Also, last year was the warmest on record. Warming puts more water vapor into the atmosphere, making for bigger, more extreme precipitation events — snow or rain depending on the temperature.
And it's not just the Arctic that's melting. On Thursday, British scientists announced that a section of Antarctica larger than Florida, previously thought stable, has been melting since 2009.
That discovery comes on the heels of NASA's announcement earlier this month that Antarctica's largest floating ice shelf will "disintegrate completely" by decade's end.
Rising sea levels are more than an abstract concept to graduates of the Coast Guard Academy, who on Wednesday heard President Barack Obama detail security risks created by global warming.
Already droughts in Syria and Nigeria sparked crises exploited by militant extremists.
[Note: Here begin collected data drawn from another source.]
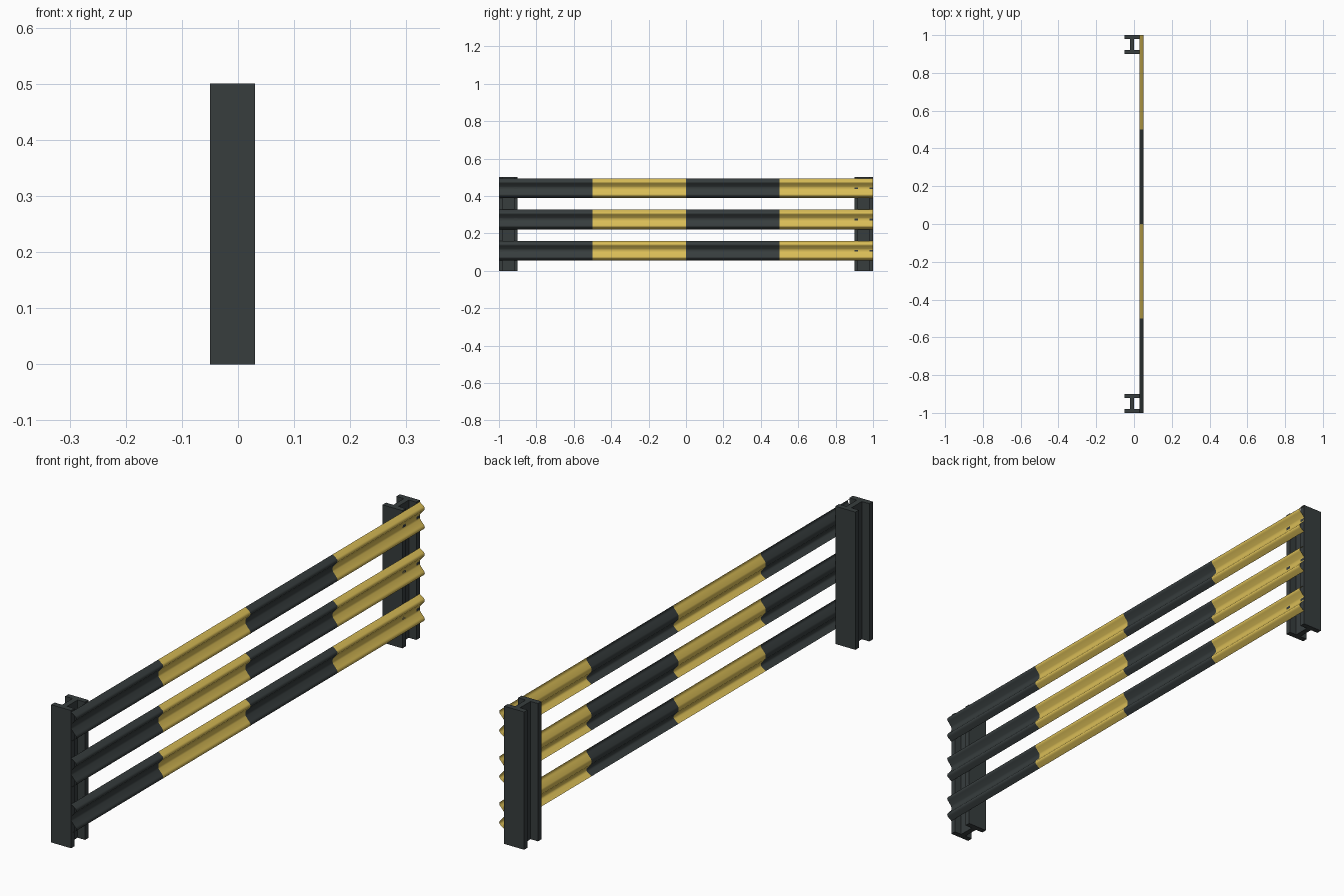
import bpy, bmesh, math

if "Cube" in bpy.data.objects:
    bpy.data.objects.remove(bpy.data.objects["Cube"])


def material(name, rgb):
    m = bpy.data.materials.new(name)
    m.diffuse_color = (*rgb, 1.0)
    m.use_nodes = True
    m.node_tree.nodes["Principled BSDF"].inputs["Base Color"].default_value = m.diffuse_color
    return m


DARK = material("dark_grey_paint", (0.038, 0.047, 0.048))
YELLOW = material("yellow_paint", (0.70, 0.51, 0.095))


def make_object(name, bm, mats):
    mesh = bpy.data.meshes.new(name)
    bm.to_mesh(mesh)
    bm.free()
    for m in mats:
        mesh.materials.append(m)
    ob = bpy.data.objects.new(name, mesh)
    bpy.context.collection.objects.link(ob)
    return ob


# I-beam post: extruded H section, flanges facing along y
def post(name, cy, height=0.5):
    hx, hy, t, cx = 0.04, 0.05, 0.02, -0.01
    w = 0.01  # half web thickness
    q = [(hx, hy), (hx, hy - t), (w, hy - t)]
    outline = (q + [(x, -y) for x, y in reversed(q)]
               + [(-x, -y) for x, y in q]
               + [(-x, y) for x, y in reversed(q)])
    bm = bmesh.new()
    face = bm.faces.new([bm.verts.new((cx + x, cy + y, 0)) for x, y in outline])
    ext = bmesh.ops.extrude_face_region(bm, geom=[face])
    for v in ext["geom"]:
        if isinstance(v, bmesh.types.BMVert):
            v.co.z = height
    bmesh.ops.recalc_face_normals(bm, faces=bm.faces)
    return make_object(name, bm, [DARK])


# Corrugated sheet rail with two ridges, in four alternating stripes
HALF = [(0.030, 0.005), (0.032, 0.010), (0.0455, 0.0255), (0.0485, 0.029),
        (0.050, 0.034), (0.0485, 0.039), (0.0455, 0.042), (0.030, 0.053)]
PROFILE = [(x, -z) for x, z in reversed(HALF)] + HALF


def rail(name, cz):
    bm = bmesh.new()
    rows = [[bm.verts.new((x, y, cz + z)) for x, z in PROFILE]
            for y in (-1.0, -0.5, 0.0, 0.5, 1.0)]
    for s in range(4):
        for a in range(len(PROFILE) - 1):
            f = bm.faces.new((rows[s][a], rows[s + 1][a],
                              rows[s + 1][a + 1], rows[s][a + 1]))
            f.material_index = s % 2
    ob = make_object(name, bm, [DARK, YELLOW])
    bpy.ops.object.select_all(action='DESELECT')
    ob.select_set(True)
    bpy.context.view_layer.objects.active = ob
    bpy.ops.object.shade_smooth_by_angle(angle=math.radians(40))
    return ob


post("front_post", -0.95)
post("back_post", 0.95)
for label, cz in (("lower", 0.107), ("middle", 0.274), ("upper", 0.441)):
    rail(label + "_rail", cz)
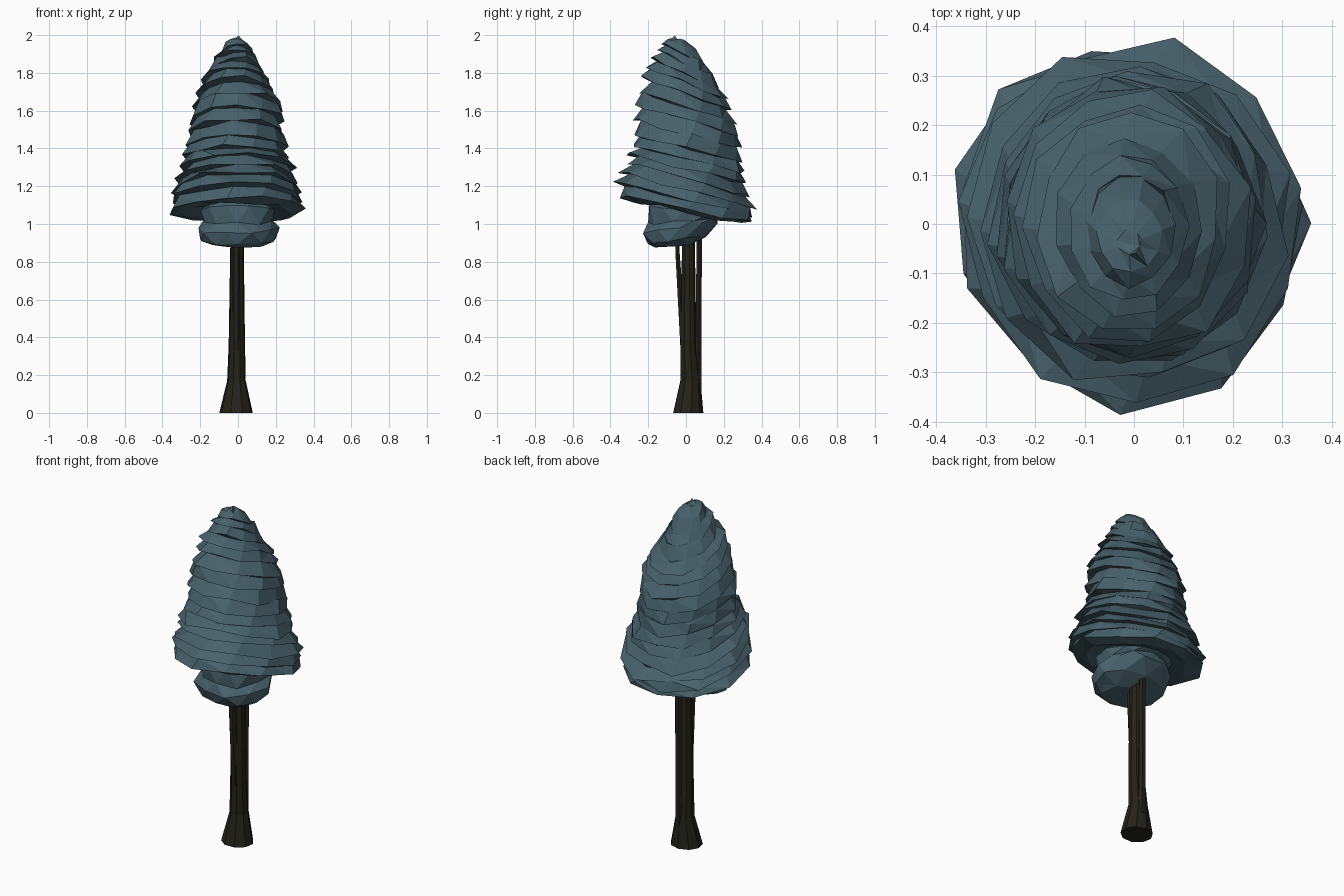
import bpy, bmesh, random
from math import sin, cos, pi

random.seed(4)


def material(name, rgb):
    m = bpy.data.materials.new(name)
    m.diffuse_color = (*rgb, 1)
    return m


LEAF = material("blue_green_needles", (0.065, 0.122, 0.15))
BARK = material("dark_bark", (0.018, 0.016, 0.010))


def loft(name, rings, sides, mat, jr=0.0, jz=0.0):
    """Skin rings of (x, y, z, rx, ry, slope, twist); slope drops the ring toward the back."""
    bm = bmesh.new()
    rows = []
    for x, y, z, rx, ry, slope, twist in rings:
        row = []
        for i in range(sides):
            a = 2 * pi * i / sides + twist
            k = 1 + random.uniform(-jr, jr)
            dy = ry * k * sin(a)
            row.append(bm.verts.new((x + rx * k * cos(a), y + dy,
                                     z - slope * dy + random.uniform(-jz, jz))))
        rows.append(row)
    for lo, hi in zip(rows, rows[1:]):
        for i in range(sides):
            j = (i + 1) % sides
            bm.faces.new((lo[i], lo[j], hi[j], hi[i]))
    bm.faces.new(rows[0][::-1])
    bm.faces.new(rows[-1])
    if jr:
        bmesh.ops.triangulate(bm, faces=bm.faces[:])
    bmesh.ops.recalc_face_normals(bm, faces=bm.faces[:])
    me = bpy.data.meshes.new(name)
    bm.to_mesh(me)
    bm.free()
    me.materials.append(mat)
    ob = bpy.data.objects.new(name, me)
    bpy.context.collection.objects.link(ob)
    return ob


# Trunk with flared foot, and two thin stems splitting from it
loft("trunk", [(-0.01, 0.01, 0, 0.09, 0.082, 0, 0.2),
               (-0.008, 0.022, 0.17, 0.05, 0.055, 0, 0.2),
               (-0.006, 0.012, 0.36, 0.044, 0.043, 0, 0.2),
               (-0.005, 0.012, 0.9, 0.036, 0.035, 0, 0.2),
               (-0.005, 0.01, 1.1, 0.03, 0.03, 0, 0.2)], 9, BARK)
loft("back_stem", [(0.0, 0.06, 0.1, 0.022, 0.025, 0, 0),
                   (0.0, 0.066, 0.25, 0.022, 0.018, 0, 0),
                   (0.0, 0.071, 1.1, 0.022, 0.016, 0, 0)], 6, BARK)
loft("front_stem", [(-0.01, -0.01, 0.3, 0.022, 0.02, 0, 0),
                    (-0.01, -0.045, 0.85, 0.02, 0.013, 0, 0),
                    (-0.01, -0.05, 1.1, 0.02, 0.013, 0, 0)], 6, BARK)

# Lower clump of needles hanging in front under the crown, its back rising into the crown
loft("lower_clump", [(0, -0.08, 0.89, 0.14, 0.09, -0.05, 0.1),
                     (0, -0.05, 0.915, 0.205, 0.15, -0.14, 0.3),
                     (0, -0.03, 0.98, 0.215, 0.20, -0.15, 0.0),
                     (0, -0.015, 1.02, 0.19, 0.185, -0.1, 0.3),
                     (0, 0.0, 1.07, 0.195, 0.205, 0.1, 0.0),
                     (0, 0.0, 1.12, 0.15, 0.15, 0.2, 0.0)],
     10, LEAF, 0.05, 0.01)

# Crown: tiers of (centre height, rim radius, slope), each rim overhanging a crease
tiers = [(1.075, 0.35, 0.2), (1.125, 0.355, 0.24), (1.18, 0.345, 0.27), (1.235, 0.325, 0.27),
         (1.29, 0.31, 0.25), (1.345, 0.285, 0.25), (1.405, 0.265, 0.25),
         (1.475, 0.258, 0.27), (1.545, 0.25, 0.3), (1.62, 0.238, 0.33), (1.685, 0.21, 0.38),
         (1.745, 0.185, 0.42), (1.80, 0.15, 0.45), (1.855, 0.12, 0.45), (1.90, 0.09, 0.45)]
rings = [(0, 0.02, 1.095, 0.10, 0.10, 0.2, 0.0), (0, 0.01, 1.06, 0.27, 0.28, 0.2, 0.0)]
last = len(tiers) - 1
for i, (z, r, s) in enumerate(tiers):
    t = i / last
    cy = 0.002 + 0.06 * t * (1 - t) - 0.015 * t
    ry = r * (1.04 + 0.22 * t * t)          # upper tiers are deeper than wide
    cx = -0.008
    if i:
        k = random.uniform(0.86, 0.93)
        rings.append((cx, cy + 0.01, z - 0.002, r * k, ry * k, s, 0.09 * i))
    rings.append((cx, cy, z, r, ry, s, 0.09 * i))
rings += [(-0.008, -0.025, 1.95, 0.065, 0.075, 0.4, 1.3),
          (-0.01, -0.036, 1.985, 0.024, 0.026, 0.3, 1.3)]
loft("crown", rings, 11, LEAF, 0.06, 0.012)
A White House report describes climate change as "an accelerant of instability around the world," which, as the president said, will create waves of "climate change refugees — and I guarantee the Coast Guard will have to respond."
Leaders around the globe are pushing to limit coal-fired power plant emissions of carbon that build up in the atmosphere and trap heat — a reality Kentucky cannot escape.
While most Kentucky politicians insist on viewing climate change through the narrow lens of the coal industry, it's heartening that most Kentuckians recognize the bigger picture.
Among the Bluegrass Poll respondents, just 30 percent said they were less likely to support a candidate who believes human activity is disrupting the climate; 17 percent said they were unsure.
The poll found considerably more skepticism about climate change among Republicans than Democrats.
But as Kentucky is battered by more extreme weather and the economic and human costs rise, that skepticism will melt like polar ice. And future voters will be left to wonder how our leaders could have shrugged off an existential threat.